Have you ever failed to achieve something you really wanted to do, even though you knew you had it in you? It's a terrible feeling. You look back and think of all the little things that went wrong along the way, and you say: "Why did I let that stop me? That was just 'dumb stuff,' the kind of thing that happens every day, but I let it distract me. When am I going to learn?"
Well, you probably didn't overestimate your abilities. More likely, you underestimated the end goal, and what it would take to get there. You trusted your success to luck when what you really needed was a strategy. The world gives trophies for winning races, but the most important trophies are the ones you give yourself for preparation, and the execution of fundamentals.
A tough-minded game plan not only breaks down that long-distance marathon into shorter milestones, but also identifies each aspect of preparation and execution as milestones in themselves. Here are seven steps you can take to help keep you on track toward your end goal, even when there are a zillion distractions trying to pull you off course.
1. Set a goal that is SMART.
SMART stands for specific, measurable, achievable, realistic, and timely. Write down this goal. Make an agreement with yourself that you will not be distracted from following the steps that lead to this goal.
2. Write down a list of concrete process goals.
Goal setting and mental toughness go together, but there are two types of goals. There is a big difference between your product goal, which is the desired result, and your various process goals, the daily strategies and techniques you have decided will help you achieve your product goal. Unfortunately, most people focus only product goals. They set them unrealistically high and hope they fall even halfway short. That's a fuzzy-looking road map to failure and discouragement.
Mental toughness thrives on achieving success by completing no-nonsense, excuse-proof, intermediate goals. Choose three specific tasks you would need to complete each and every day to ensure progress toward your end goal. If there are possible obstructions you know of to achieving these process goals, make it a goal to remove the obstructions, along with any possible excuses down the road for failure.
3. Give a mental trophy to yourself for daily achievements.
Evaluate and reward your ability to stick to the plan, no matter how many distractions come up. Focus on the present-moment reality of how close you are to your next milestone. Tracking one's daily progress has shown time and time again to improve end results more effectively than random scrambling toward a goal, no matter how lofty.
4. Make your process your priority.
Be totally committed to your process goals. Jump on them every morning and strive relentlessly to complete them. Let nothing distract you from achieving your three process goals by the end of the day – or sooner. Don't hesitate to use verbal affirmations to remind your subconscious mind that these are really important goals, even if your subconscious isn't quite sure.
5. Sit down, close your eyes, and visualize success twice a day.
For 30 seconds twice a day, play a "success" video in your mind's home theatre, with no distracting commercials from doubt, or fear. Slow down the film and really see it clearly. Visualize the person you wish to become and how you want your own movie in life to turn out. Imagine specific details: Where will I live once I double my income? What will a typical day look like? Use these moments to transform the way you think about yourself and your future. Run this movie each morning as you awaken, and each night before you go to sleep.
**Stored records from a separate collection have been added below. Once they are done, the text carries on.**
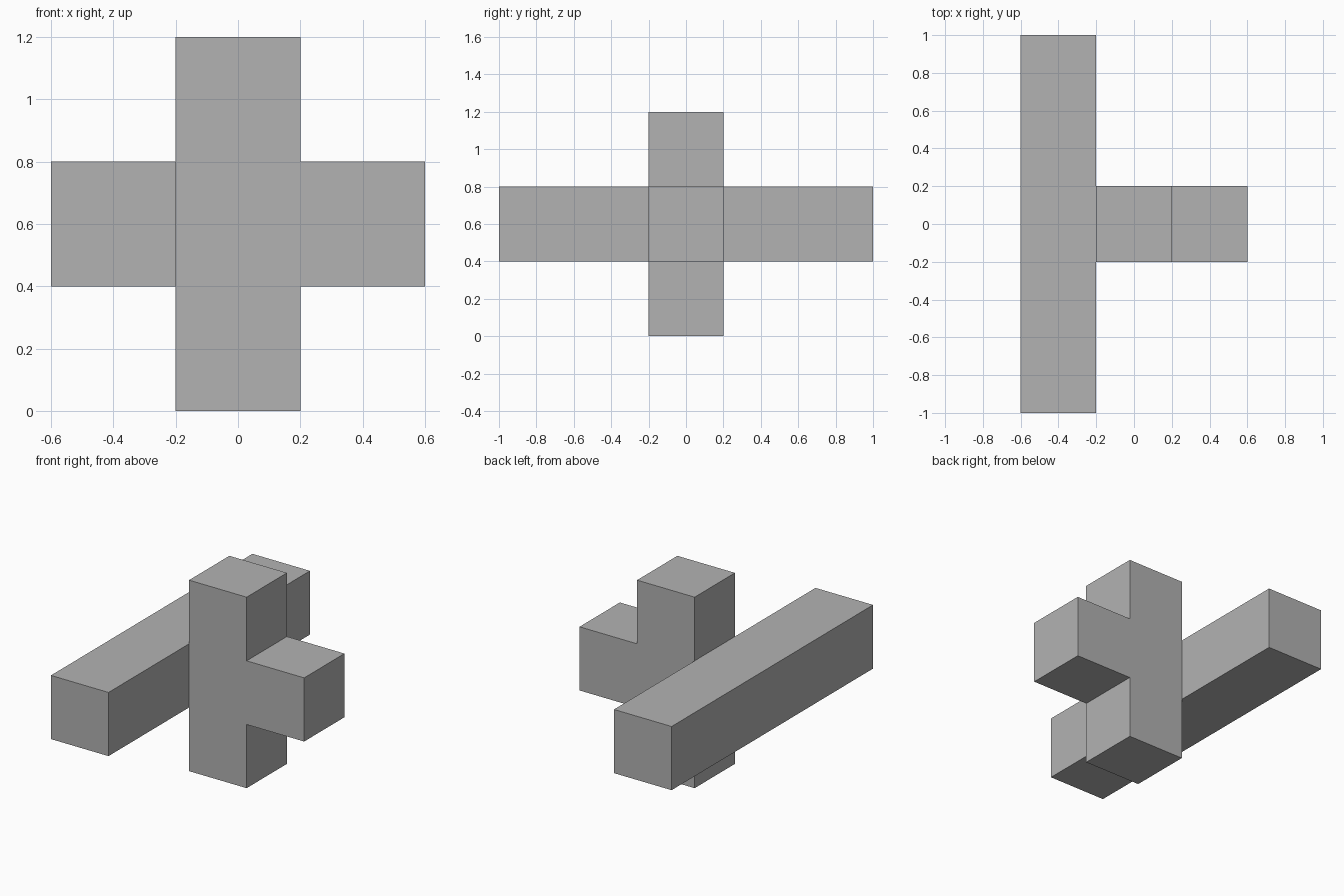
import bpy
import bmesh
import math
from mathutils import Vector

cube = bpy.data.objects.get("Cube")
if cube:
    bpy.data.objects.remove(cube, do_unlink=True)

UNIT = 0.4                      # square section of every arm
CORE = Vector((0, 0, 0.6))      # middle of the post

grey = bpy.data.materials.new("plain_grey")
grey.use_nodes = True
colour = (0.448, 0.448, 0.448, 1)
grey.diffuse_color = colour
grey.node_tree.nodes["Principled BSDF"].inputs["Base Color"].default_value = colour

bm = bmesh.new()


def grow_arm(block_centre, direction, length):
    """Extrude the outward face of one block into an arm."""
    direction = Vector(direction)
    target = block_centre + direction * UNIT / 2
    face = min(bm.faces, key=lambda f: (f.calc_center_median() - target).length)
    tip = bmesh.ops.extrude_discrete_faces(bm, faces=[face])["faces"][0]
    bmesh.ops.translate(bm, verts=tip.verts, vec=direction * length)


# Central block
bmesh.ops.create_cube(bm, size=UNIT)
bmesh.ops.translate(bm, verts=bm.verts, vec=CORE)

# Upright post and the two side arms
for direction in ((0, 0, 1), (0, 0, -1), (1, 0, 0), (-1, 0, 0)):
    grow_arm(CORE, direction, UNIT)

# Long beam running front to back through the end of one side arm
beam_centre = CORE - Vector((UNIT, 0, 0))
for side in (-1, 1):
    grow_arm(beam_centre, (0, side, 0), 2 * UNIT)

# Merge flush faces into clean flat sides
bmesh.ops.dissolve_limit(bm, angle_limit=math.radians(1),
                         verts=bm.verts[:], edges=bm.edges[:])
bmesh.ops.recalc_face_normals(bm, faces=bm.faces[:])

mesh = bpy.data.meshes.new("crossed_beams")
bm.to_mesh(mesh)
bm.free()
mesh.materials.append(grey)
bpy.context.collection.objects.link(bpy.data.objects.new("crossed_beams", mesh))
6. Tell co-workers, teammates, and friends about your plan.
Accountability is key. Letting others on your "team" know what your intermediate and long-term goals are, and what kind of team player you want to be, will help you be more accountable to them, and to yourself as well. When we share our goals with others, we are less apt to make excuses to ourselves. Plus, those who invest their emotions in our visions for improving our lives are more likely to offer other kinds of investments as well.
7. Work hard toward the goal, but don't take shortcuts.
Give it your all, give 100 per cent, but don't let yourself be impatient with the process. You can "do it right the first time." Don't ever underestimate the amount of hard work it will take to achieve an important goal, or your ability to do that work.
Dr. Jason Selk (@Jason_Selk) is a mental performance coach for professional athletes and Fortune 500 executives. He is the author of Executive Toughness and 10-Minute Toughness. His website is www.jasonselk.com.